== RECORDS FOR PROCESSING ==
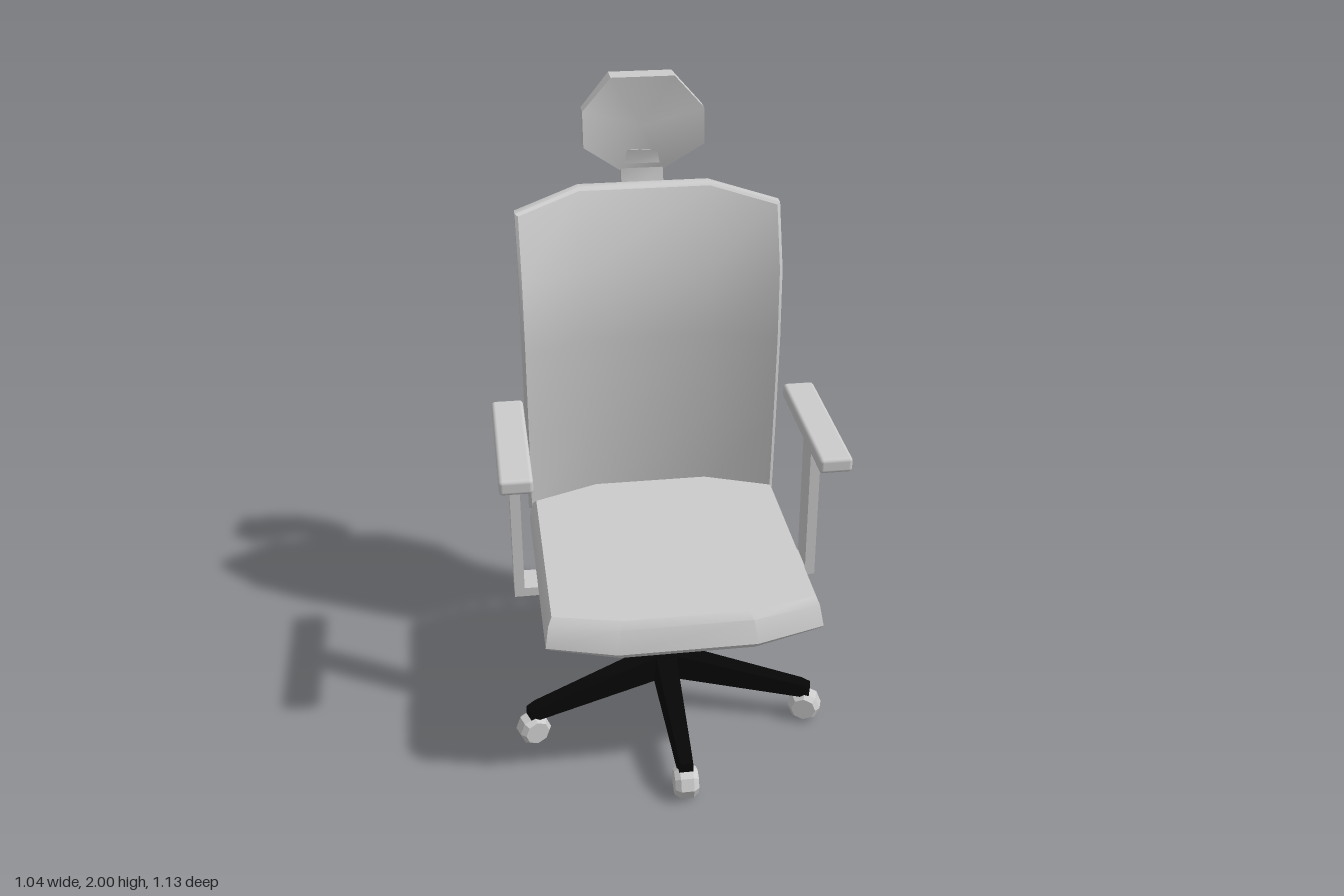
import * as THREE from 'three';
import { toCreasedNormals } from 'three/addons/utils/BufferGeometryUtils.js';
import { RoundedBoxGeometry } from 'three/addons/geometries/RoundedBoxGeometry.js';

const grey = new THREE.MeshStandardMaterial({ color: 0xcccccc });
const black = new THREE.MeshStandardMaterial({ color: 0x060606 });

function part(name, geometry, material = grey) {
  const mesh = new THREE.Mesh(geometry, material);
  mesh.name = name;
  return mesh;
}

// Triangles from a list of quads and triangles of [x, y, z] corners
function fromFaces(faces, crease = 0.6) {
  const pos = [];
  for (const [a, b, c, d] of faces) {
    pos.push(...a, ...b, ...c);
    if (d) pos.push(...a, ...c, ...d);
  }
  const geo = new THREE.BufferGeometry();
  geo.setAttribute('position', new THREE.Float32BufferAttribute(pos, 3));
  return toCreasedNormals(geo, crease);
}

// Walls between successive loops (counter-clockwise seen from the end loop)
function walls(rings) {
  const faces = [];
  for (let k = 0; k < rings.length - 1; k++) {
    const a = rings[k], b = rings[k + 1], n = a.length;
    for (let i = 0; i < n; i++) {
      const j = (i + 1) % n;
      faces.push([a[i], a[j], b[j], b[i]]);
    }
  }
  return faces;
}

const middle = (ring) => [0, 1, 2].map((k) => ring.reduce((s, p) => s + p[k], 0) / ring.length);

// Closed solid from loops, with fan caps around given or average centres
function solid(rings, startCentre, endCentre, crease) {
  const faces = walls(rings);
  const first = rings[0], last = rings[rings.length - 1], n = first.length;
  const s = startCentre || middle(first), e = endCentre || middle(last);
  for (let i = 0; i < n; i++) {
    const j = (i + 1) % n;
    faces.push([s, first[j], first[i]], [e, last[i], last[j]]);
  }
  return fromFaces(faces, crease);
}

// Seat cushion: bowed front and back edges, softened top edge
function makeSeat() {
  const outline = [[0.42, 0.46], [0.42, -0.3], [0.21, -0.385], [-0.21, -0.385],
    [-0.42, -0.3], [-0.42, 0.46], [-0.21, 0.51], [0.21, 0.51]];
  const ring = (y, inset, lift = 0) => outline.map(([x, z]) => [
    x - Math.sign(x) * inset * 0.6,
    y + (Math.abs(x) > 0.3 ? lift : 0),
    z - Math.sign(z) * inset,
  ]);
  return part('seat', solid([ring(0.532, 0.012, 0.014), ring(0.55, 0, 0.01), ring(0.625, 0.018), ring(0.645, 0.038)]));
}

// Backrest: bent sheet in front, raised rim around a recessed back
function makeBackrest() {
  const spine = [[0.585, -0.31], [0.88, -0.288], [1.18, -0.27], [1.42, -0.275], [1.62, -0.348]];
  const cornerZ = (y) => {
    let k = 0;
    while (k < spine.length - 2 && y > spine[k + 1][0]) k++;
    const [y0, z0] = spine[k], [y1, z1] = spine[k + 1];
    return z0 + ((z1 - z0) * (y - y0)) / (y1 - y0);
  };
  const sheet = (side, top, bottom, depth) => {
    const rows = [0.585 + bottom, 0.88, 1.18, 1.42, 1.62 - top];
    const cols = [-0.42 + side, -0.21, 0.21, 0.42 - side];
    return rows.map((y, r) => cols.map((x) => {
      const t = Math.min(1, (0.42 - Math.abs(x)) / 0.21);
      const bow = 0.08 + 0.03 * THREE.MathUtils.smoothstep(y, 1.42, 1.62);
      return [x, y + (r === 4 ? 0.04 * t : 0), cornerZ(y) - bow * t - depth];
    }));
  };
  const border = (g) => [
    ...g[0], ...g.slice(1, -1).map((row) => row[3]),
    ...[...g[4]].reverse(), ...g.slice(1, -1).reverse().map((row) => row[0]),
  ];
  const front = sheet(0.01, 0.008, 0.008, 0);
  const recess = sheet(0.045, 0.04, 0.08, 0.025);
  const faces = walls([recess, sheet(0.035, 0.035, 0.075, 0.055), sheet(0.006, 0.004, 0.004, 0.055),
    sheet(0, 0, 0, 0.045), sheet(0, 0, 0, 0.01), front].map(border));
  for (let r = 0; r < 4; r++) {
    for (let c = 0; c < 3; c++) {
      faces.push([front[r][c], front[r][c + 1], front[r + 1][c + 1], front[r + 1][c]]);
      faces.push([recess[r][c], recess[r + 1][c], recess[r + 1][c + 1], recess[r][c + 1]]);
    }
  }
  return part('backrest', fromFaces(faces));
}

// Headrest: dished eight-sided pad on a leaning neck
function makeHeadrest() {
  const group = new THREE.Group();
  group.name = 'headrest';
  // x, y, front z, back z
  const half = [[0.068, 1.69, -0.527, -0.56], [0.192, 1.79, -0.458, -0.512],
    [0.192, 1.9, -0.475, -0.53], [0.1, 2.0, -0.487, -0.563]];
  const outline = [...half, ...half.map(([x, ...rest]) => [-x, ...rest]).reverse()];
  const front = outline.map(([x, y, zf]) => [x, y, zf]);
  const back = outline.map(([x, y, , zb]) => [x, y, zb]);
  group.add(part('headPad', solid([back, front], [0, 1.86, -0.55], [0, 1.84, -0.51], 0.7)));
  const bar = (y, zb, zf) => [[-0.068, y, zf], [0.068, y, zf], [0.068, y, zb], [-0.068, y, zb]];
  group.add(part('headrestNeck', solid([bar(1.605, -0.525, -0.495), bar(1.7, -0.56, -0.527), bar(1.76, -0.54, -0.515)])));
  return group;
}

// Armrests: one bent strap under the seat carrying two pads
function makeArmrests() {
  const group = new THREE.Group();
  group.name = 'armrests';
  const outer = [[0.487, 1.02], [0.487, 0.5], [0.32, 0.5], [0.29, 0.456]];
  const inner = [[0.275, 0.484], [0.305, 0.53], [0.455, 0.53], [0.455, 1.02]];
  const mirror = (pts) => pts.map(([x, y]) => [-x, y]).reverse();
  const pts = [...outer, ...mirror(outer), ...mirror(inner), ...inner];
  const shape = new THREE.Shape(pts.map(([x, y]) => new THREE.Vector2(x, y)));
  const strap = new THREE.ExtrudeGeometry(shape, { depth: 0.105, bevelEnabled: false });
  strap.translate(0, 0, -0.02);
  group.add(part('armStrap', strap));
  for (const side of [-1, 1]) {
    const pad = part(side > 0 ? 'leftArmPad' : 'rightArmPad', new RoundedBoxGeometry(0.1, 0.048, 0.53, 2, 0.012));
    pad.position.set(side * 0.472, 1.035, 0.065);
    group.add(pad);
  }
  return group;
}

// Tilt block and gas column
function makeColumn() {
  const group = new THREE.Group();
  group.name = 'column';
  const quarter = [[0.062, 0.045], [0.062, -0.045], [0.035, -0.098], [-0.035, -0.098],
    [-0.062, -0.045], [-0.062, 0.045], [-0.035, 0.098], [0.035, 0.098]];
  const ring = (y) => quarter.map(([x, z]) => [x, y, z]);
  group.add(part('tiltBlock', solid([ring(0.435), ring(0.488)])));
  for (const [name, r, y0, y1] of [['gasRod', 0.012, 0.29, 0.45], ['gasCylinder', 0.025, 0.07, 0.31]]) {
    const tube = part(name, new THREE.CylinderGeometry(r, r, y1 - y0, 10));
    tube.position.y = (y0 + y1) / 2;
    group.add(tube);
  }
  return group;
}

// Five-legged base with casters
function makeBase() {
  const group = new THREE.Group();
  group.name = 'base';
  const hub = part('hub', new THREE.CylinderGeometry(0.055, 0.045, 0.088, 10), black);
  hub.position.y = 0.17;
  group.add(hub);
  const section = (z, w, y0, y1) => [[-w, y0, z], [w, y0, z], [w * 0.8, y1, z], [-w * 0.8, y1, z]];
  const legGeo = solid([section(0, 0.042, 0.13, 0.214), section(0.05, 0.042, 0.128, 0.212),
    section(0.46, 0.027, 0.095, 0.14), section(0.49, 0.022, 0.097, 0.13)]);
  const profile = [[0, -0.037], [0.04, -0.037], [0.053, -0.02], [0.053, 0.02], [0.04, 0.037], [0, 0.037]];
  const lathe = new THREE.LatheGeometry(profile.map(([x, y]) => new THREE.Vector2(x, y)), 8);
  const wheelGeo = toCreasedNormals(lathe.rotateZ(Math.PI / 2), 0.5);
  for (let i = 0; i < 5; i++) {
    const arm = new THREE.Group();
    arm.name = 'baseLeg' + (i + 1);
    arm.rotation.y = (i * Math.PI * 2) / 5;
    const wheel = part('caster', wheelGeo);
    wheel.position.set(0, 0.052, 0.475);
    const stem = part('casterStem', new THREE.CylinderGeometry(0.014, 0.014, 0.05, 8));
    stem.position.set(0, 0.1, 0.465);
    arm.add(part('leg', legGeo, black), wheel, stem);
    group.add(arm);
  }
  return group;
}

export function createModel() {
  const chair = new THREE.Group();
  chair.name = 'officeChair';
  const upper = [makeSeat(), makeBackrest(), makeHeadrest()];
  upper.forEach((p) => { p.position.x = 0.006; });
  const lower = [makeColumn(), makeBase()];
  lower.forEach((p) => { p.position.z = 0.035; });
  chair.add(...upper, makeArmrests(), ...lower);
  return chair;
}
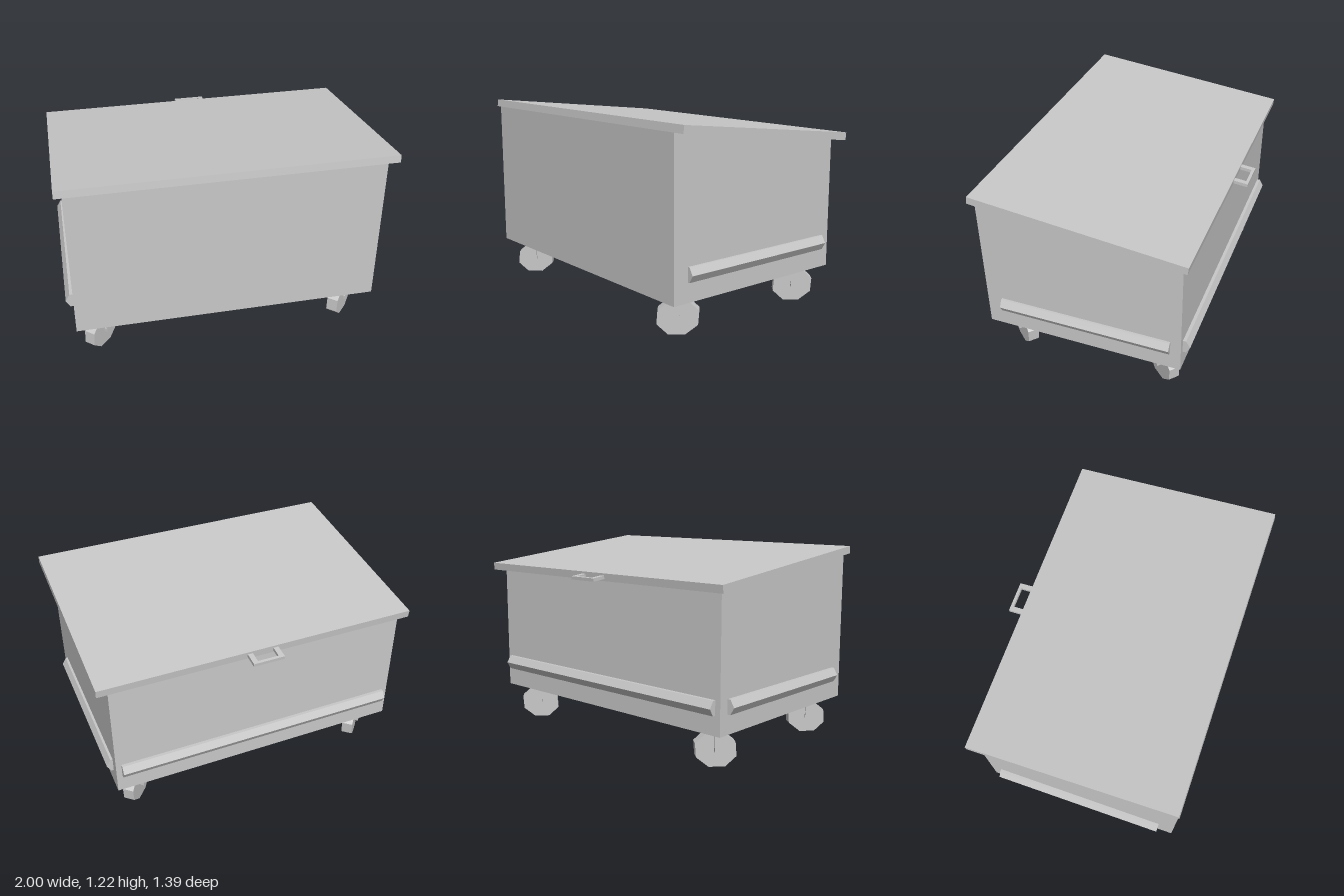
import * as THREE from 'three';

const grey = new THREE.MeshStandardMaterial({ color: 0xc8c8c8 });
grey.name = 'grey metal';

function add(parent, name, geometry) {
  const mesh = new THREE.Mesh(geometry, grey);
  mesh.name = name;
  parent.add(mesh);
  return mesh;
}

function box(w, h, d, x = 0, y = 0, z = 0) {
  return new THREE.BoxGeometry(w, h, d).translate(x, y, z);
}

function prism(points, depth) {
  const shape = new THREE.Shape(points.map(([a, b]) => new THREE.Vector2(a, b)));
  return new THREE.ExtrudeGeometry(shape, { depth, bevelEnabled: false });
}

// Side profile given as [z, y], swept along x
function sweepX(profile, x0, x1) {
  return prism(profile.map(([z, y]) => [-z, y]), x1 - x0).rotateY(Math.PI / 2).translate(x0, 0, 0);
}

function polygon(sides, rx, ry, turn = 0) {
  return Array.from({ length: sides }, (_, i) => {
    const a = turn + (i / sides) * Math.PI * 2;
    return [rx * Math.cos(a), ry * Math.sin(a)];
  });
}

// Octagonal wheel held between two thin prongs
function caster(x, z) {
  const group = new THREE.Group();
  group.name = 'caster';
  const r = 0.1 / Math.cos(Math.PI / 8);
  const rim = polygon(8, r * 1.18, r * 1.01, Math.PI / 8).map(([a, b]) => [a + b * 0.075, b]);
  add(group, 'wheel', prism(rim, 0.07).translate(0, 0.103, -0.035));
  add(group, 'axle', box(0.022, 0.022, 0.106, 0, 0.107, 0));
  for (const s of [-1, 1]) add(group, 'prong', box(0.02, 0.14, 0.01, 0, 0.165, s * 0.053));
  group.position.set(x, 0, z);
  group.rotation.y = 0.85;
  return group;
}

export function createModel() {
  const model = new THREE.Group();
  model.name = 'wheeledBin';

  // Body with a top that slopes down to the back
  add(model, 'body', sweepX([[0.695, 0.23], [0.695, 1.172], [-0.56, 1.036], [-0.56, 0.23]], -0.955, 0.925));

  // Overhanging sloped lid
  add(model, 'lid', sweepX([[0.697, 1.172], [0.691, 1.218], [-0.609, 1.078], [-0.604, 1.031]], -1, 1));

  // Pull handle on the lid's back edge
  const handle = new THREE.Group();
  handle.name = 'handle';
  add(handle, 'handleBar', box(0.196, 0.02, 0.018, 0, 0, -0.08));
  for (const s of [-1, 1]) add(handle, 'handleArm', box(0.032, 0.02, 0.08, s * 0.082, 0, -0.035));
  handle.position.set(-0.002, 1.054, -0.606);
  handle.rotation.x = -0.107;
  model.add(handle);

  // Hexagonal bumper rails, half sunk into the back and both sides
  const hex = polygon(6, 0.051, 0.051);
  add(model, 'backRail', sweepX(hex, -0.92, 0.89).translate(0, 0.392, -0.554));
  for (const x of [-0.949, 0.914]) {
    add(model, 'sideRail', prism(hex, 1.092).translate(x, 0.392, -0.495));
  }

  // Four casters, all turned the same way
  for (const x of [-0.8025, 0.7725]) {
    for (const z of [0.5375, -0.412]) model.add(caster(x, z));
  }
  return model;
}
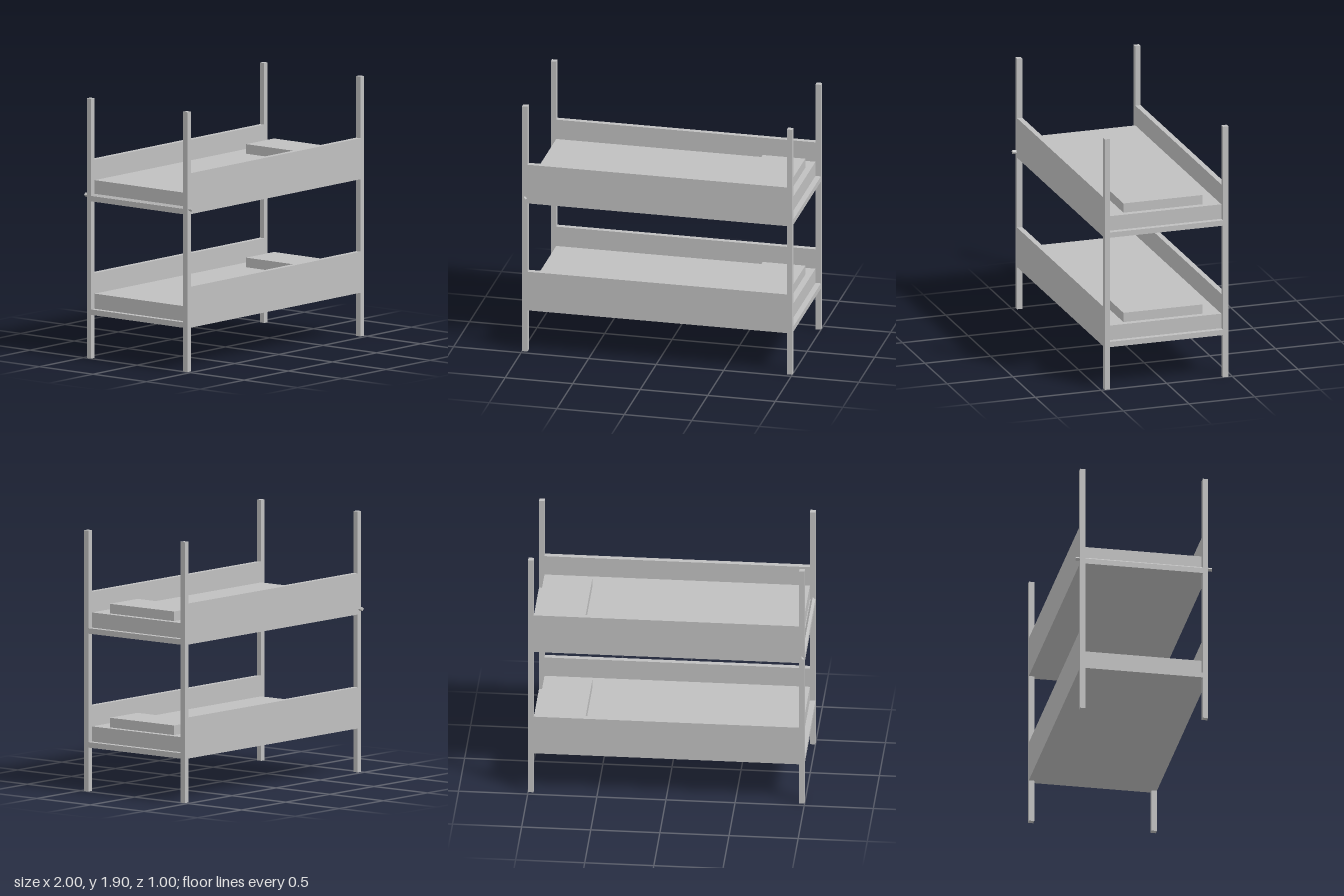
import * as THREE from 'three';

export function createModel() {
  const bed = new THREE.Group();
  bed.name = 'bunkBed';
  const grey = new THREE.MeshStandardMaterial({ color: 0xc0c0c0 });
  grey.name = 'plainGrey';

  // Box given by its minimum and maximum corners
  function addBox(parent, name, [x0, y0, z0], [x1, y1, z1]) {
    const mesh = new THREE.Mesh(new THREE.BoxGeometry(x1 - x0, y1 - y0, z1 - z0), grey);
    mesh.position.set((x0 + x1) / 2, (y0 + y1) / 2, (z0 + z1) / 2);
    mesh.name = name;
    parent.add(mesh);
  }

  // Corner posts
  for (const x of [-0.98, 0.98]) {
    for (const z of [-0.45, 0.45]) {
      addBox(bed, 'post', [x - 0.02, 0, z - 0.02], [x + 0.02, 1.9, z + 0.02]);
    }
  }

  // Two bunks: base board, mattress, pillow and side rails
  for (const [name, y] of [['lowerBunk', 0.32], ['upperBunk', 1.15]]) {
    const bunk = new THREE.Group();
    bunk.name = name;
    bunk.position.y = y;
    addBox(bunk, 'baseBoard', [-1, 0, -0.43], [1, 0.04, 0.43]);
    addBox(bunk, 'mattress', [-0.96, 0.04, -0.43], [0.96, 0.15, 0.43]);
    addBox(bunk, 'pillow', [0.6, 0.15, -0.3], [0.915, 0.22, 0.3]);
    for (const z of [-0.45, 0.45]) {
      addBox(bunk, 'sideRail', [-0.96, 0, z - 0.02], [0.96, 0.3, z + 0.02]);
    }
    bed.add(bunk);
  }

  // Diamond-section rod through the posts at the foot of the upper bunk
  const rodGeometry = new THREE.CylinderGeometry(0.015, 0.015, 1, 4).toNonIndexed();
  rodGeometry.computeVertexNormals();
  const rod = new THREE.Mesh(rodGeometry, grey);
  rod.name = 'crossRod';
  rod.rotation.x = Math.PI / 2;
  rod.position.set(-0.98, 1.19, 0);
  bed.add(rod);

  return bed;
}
===
YOUR INSTRUCTIONS: Locate the word "with" in the data above. Copy every line carrying it.

YOUR RESPONSE:
// Closed solid from loops, with fan caps around given or average centres
// Five-legged base with casters
  // Body with a top that slopes down to the back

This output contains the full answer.